Left wing L’Obs jumps a fair bit ahead of the eight ball with a pensive cover photo of the young technocrat centrist, Emmanuel Macron, who’s currently leading the polls pretty much neck and neck with far right leader Marine Le Pen, and the title, “With whom could be govern?”

Enough of the hypotheticals? Unfortunately not …

A guess at a Macron government

In the case of a victory in the presidential race, how would the former French Economy Minister form a majority government? The magazine asks. How could he pass his reforms? What position would he give to the friends of François Bayrou – the influential centrist with whom he has formed an alliance – and to the personalities of the Socialist Party, and his right-wing supporters?

“This is not the least of the contradictions” of Macron’s campaign L’Obs insists, and Macron himself does not fail to recognize it.

“I have been hearing comments for several weeks on whether or not we would have a majority to govern,” the leader of the young and ambitious En Marche movement said last week.

“As to that paradox, let me lift the lid,” he said, adding “one can’t expect to have problems with daily rallies and political defections at the same time be at the head of a movement where the ability to form a government goes unquestioned.”

So chaos as usual…

To each candidate their political hero

The financial magazine Le Point also prefers to stick to the election as subject with a cover photo of François Fillon, “Fillon facing himself”.

Can he still win? Asks Le Point. He has now just two weeks to undo the harm done and extinguish doubts circulating in France but also in his party it concludes.

Inside, the somewhat beleaguered former favourite, centre-right candidate for the presidency, “surrenders” as the review puts it, to a “crash-test” interview with renowned journalist and political author Franz-Olivier Giesbert.

Fillon’s prospects have been dramatically dented by the “fake jobs” row, which he dismisses as a witch hunt.

On another, and final point, it notes each candidate has their historical hero – a famous French figure.

It cites a report in the monthly history magazine Historia in which each candidate was asked to choose his or her mentor in French history.

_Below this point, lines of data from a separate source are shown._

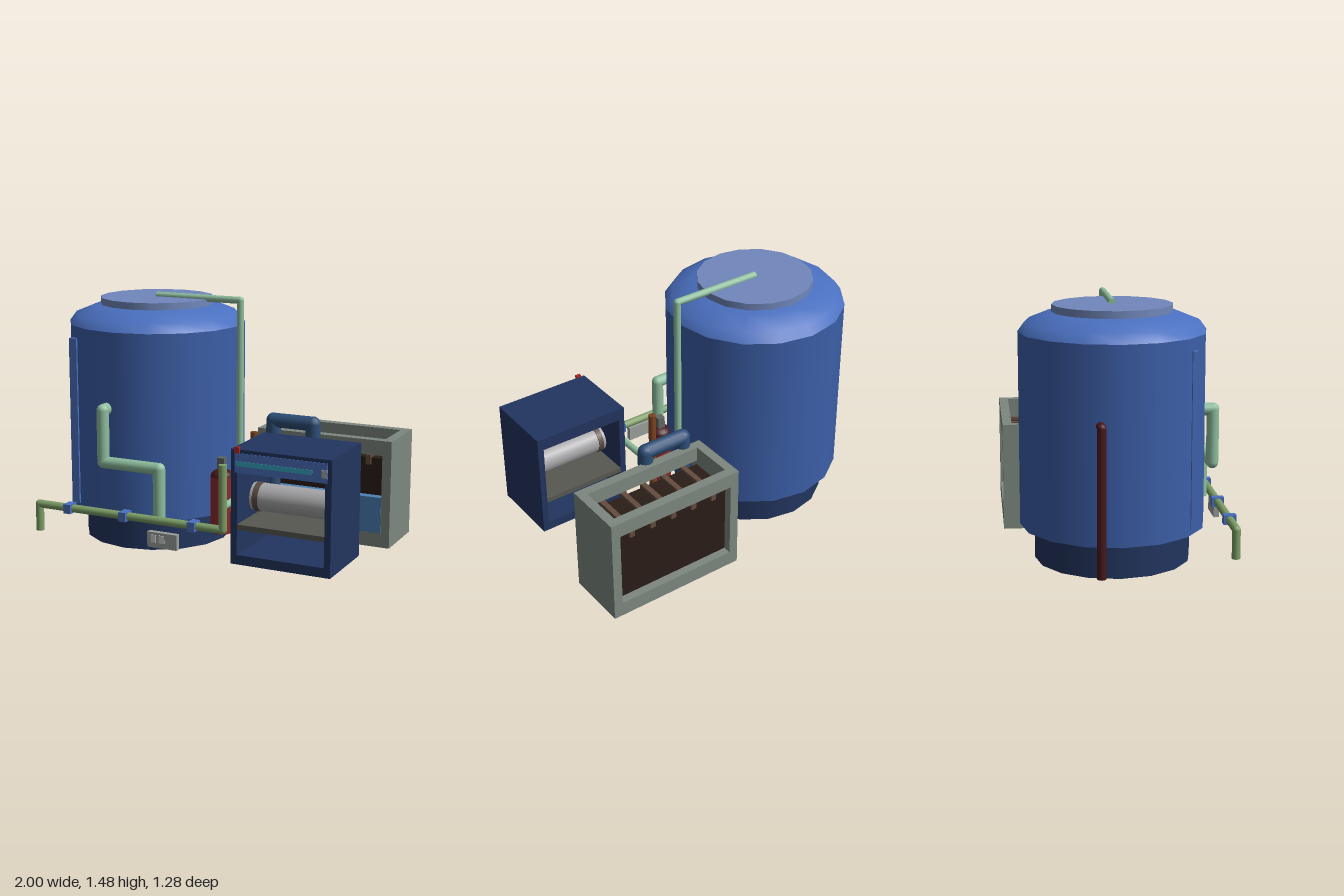
import * as THREE from 'three';

export function createModel() {
  const model = new THREE.Group();
  const mat = (color) => new THREE.MeshStandardMaterial({ color });
  const navy = mat(0x22355f), tankBlue = mat(0x3c5fa8), trimBlue = mat(0x4a70c0);
  const mint = mat(0x8fbf9f), olive = mat(0x7d9f68), concrete = mat(0x7d8880);
  const bark = mat(0x2a1d16), slatBrown = mat(0x644b3e), grey = mat(0x9aa09c);
  const red = mat(0x8c2b2b), maroon = mat(0x48181c), silver = mat(0xa8a8aa);

  function add(name, geometry, material, x = 0, y = 0, z = 0, parent = model) {
    const mesh = new THREE.Mesh(geometry, material);
    mesh.name = name;
    mesh.position.set(x, y, z);
    parent.add(mesh);
    return mesh;
  }

  // Box given by its minimum and maximum on each axis
  function block(name, material, [x0, x1], [y0, y1], [z0, z1], parent = model) {
    return add(name, new THREE.BoxGeometry(x1 - x0, y1 - y0, z1 - z0), material,
      (x0 + x1) / 2, (y0 + y1) / 2, (z0 + z1) / 2, parent);
  }

  // Upright cylinder between two heights
  function drum(name, material, r, y0, y1, x, z, sides = 16, parent = model) {
    return add(name, new THREE.CylinderGeometry(r, r, y1 - y0, sides), material, x, (y0 + y1) / 2, z, parent);
  }

  // Straight pipe runs joined by ball elbows
  function pipe(name, material, r, coords) {
    const group = new THREE.Group();
    group.name = name;
    const pts = coords.map((p) => new THREE.Vector3(...p));
    for (let i = 1; i < pts.length; i++) {
      const dir = pts[i].clone().sub(pts[i - 1]);
      const mid = pts[i].clone().add(pts[i - 1]).multiplyScalar(0.5);
      const run = add('pipeRun', new THREE.CylinderGeometry(r, r, dir.length(), 12), material, mid.x, mid.y, mid.z, group);
      run.quaternion.setFromUnitVectors(new THREE.Vector3(0, 1, 0), dir.normalize());
      if (i < pts.length - 1) {
        add('elbow', new THREE.SphereGeometry(r, 12, 8), material, pts[i].x, pts[i].y, pts[i].z, group);
      }
    }
    model.add(group);
  }

  // Storage tank
  const tx = -0.42, tz = -0.037;
  drum('tankBase', navy, 0.445, 0, 0.2, tx, tz);
  drum('tankBody', tankBlue, 0.527, 0.2, 1.3, tx, tz);
  const dome = [];
  for (let i = 0; i <= 4; i++) {
    const a = (i * Math.PI) / 8;
    dome.push(new THREE.Vector2(Math.max(0.53 * Math.cos(a), 0), 0.145 * Math.sin(a)));
  }
  add('tankDome', new THREE.LatheGeometry(dome, 16), trimBlue, tx, 1.3, tz);
  drum('tankLid', mat(0x7188bc), 0.34, 1.405, 1.45, tx, tz);
  block('levelGauge', trimBlue, [-0.78, -0.73], [0.23, 1.23], [0.36, 0.39]);

  // Pipework
  pipe('fillPipe', mint, 0.021, [[tx, 1.455, tz], [0.132, 1.455, tz], [0.132, 0.368, tz], [0.285, 0.368, tz], [0.285, 0.368, 0.515]]);
  pipe('outletPipe', mint, 0.036, [[-0.475, 0.852, 0.4], [-0.475, 0.852, 0.527], [-0.475, 0.545, 0.527], [-0.11, 0.545, 0.527], [-0.11, 0.25, 0.527]]);
  pipe('frontPipe', olive, 0.024, [[-0.88, 0.1, 0.593], [-0.88, 0.262, 0.593], [0.325, 0.262, 0.593], [0.325, 0.635, 0.593]]);
  for (const x of [-0.67, -0.3, 0.142]) {
    block('pipeClamp', trimBlue, [x - 0.023, x + 0.023], [0.235, 0.29], [0.558, 0.63]);
  }
  pipe('drainPipe', maroon, 0.025, [[-0.975, 0.04, -0.152], [-0.975, 0.865, -0.152], [-0.9, 0.865, -0.152]]);
  pipe('brownPipe', mat(0x7c4322), 0.022, [[0.165, 0.14, 0.045], [0.262, 0.14, 0.045], [0.262, 0.7, 0.045]]);
  pipe('troughPipe', mat(0x2e4f78), 0.045, [[0.255, 0.11, -0.252], [0.255, 0.712, -0.252], [0.512, 0.712, -0.252], [0.512, 0.57, -0.252]]);

  // Pressure cylinder
  drum('cylinderBody', red, 0.066, 0.11, 0.45, 0.117, 0.178, 16);
  const cap = add('cylinderCap', new THREE.SphereGeometry(0.066, 16, 6, 0, Math.PI * 2, 0, Math.PI / 2), maroon, 0.117, 0.45, 0.178);
  cap.scale.y = 0.65;
  block('cylinderValve', mat(0x606862), [0.095, 0.14], [0.48, 0.56], [0.155, 0.2]);

  // Control panel
  block('controlPanel', grey, [-0.13, 0.058], [0.115, 0.205], [0.605, 0.637]);
  for (const x of [-0.09, -0.037]) {
    block('panelButton', mat(0xc8ccc8), [x - 0.017, x + 0.017], [0.145, 0.19], [0.63, 0.642]);
  }

  // Machine cabinet, open at the front and the back
  const cabinet = new THREE.Group();
  cabinet.name = 'cabinet';
  model.add(cabinet);
  const depth = [0.165, 0.605];
  for (const x of [0.38, 0.933]) block('cabinetSide', navy, [x, x + 0.037], [0.08, 0.66], depth, cabinet);
  block('cabinetFloor', navy, [0.417, 0.933], [0.08, 0.135], depth, cabinet);
  block('cabinetTop', navy, [0.38, 0.97], [0.66, 0.735], depth, cabinet);
  block('cabinetShelf', mat(0x565850), [0.417, 0.933], [0.28, 0.31], depth, cabinet);
  block('fascia', trimBlue, [0.403, 0.947], [0.605, 0.715], [0.57, 0.609], cabinet);
  block('displayStrip', mat(0x38a8c4), [0.41, 0.86], [0.643, 0.67], [0.6, 0.612], cabinet);
  block('switch', silver, [0.915, 0.945], [0.635, 0.678], [0.6, 0.615], cabinet);
  block('warningLight', mat(0xb02828), [0.405, 0.435], [0.716, 0.75], [0.6, 0.617], cabinet);

  // Roller with end collars
  for (const [name, material, r, x0, x1] of [
    ['roller', silver, 0.08, 0.425, 0.925],
    ['rollerCollar', mat(0x5c4c46), 0.084, 0.442, 0.475],
    ['rollerCollar', mat(0x5c4c46), 0.084, 0.895, 0.918],
  ]) {
    const part = add(name, new THREE.CylinderGeometry(r, r, x1 - x0, 16), material, (x0 + x1) / 2, 0.42, 0.385, cabinet);
    part.rotation.z = Math.PI / 2;
  }

  // Slatted trough in a concrete frame
  const trough = new THREE.Group();
  trough.name = 'trough';
  model.add(trough);
  const zBack = -0.642, zFront = -0.266;
  for (const x of [0.145, 0.945]) block('troughEnd', concrete, [x, x + 0.055], [0, 0.65], [zBack, zFront], trough);
  block('troughFloor', concrete, [0.2, 0.945], [0, 0.088], [zBack, zFront], trough);
  for (const z of [zBack, zFront - 0.056]) block('troughRail', concrete, [0.2, 0.945], [0.56, 0.65], [z, z + 0.056], trough);
  block('troughFill', bark, [0.2, 0.945], [0.088, 0.53], [-0.592, -0.316], trough);
  for (let i = 0; i < 5; i++) {
    const x = 0.293 + i * 0.138;
    block('slat', slatBrown, [x - 0.016, x + 0.016], [0.49, 0.548], [-0.608, -0.3], trough);
  }
  block('waterPanel', mat(0x4a80b4), [0.2, 0.945], [0.088, 0.305], [-0.32, -0.262], trough);

  return model;
}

For Marine Le Pen it is the 17th century statesman and cardinal, Richelieu – Louis XIII’s chief minister in 1624.

For Macron, the great writer and Les Misérables author Victor Hugo, while François Fillon curiously cites the influential conservative politician and persuasive orator Philippe Séguin, not so historic, for he died in 2010.

Nonetheless for Fillon he remained a “lion of the French Republic,” a mentor from whom he was “obviously seeking to find the strengths to hold up in the face of adversity” deems Le Point.

As to whether the candidates learnt anything from that history, we will have to wait until election day.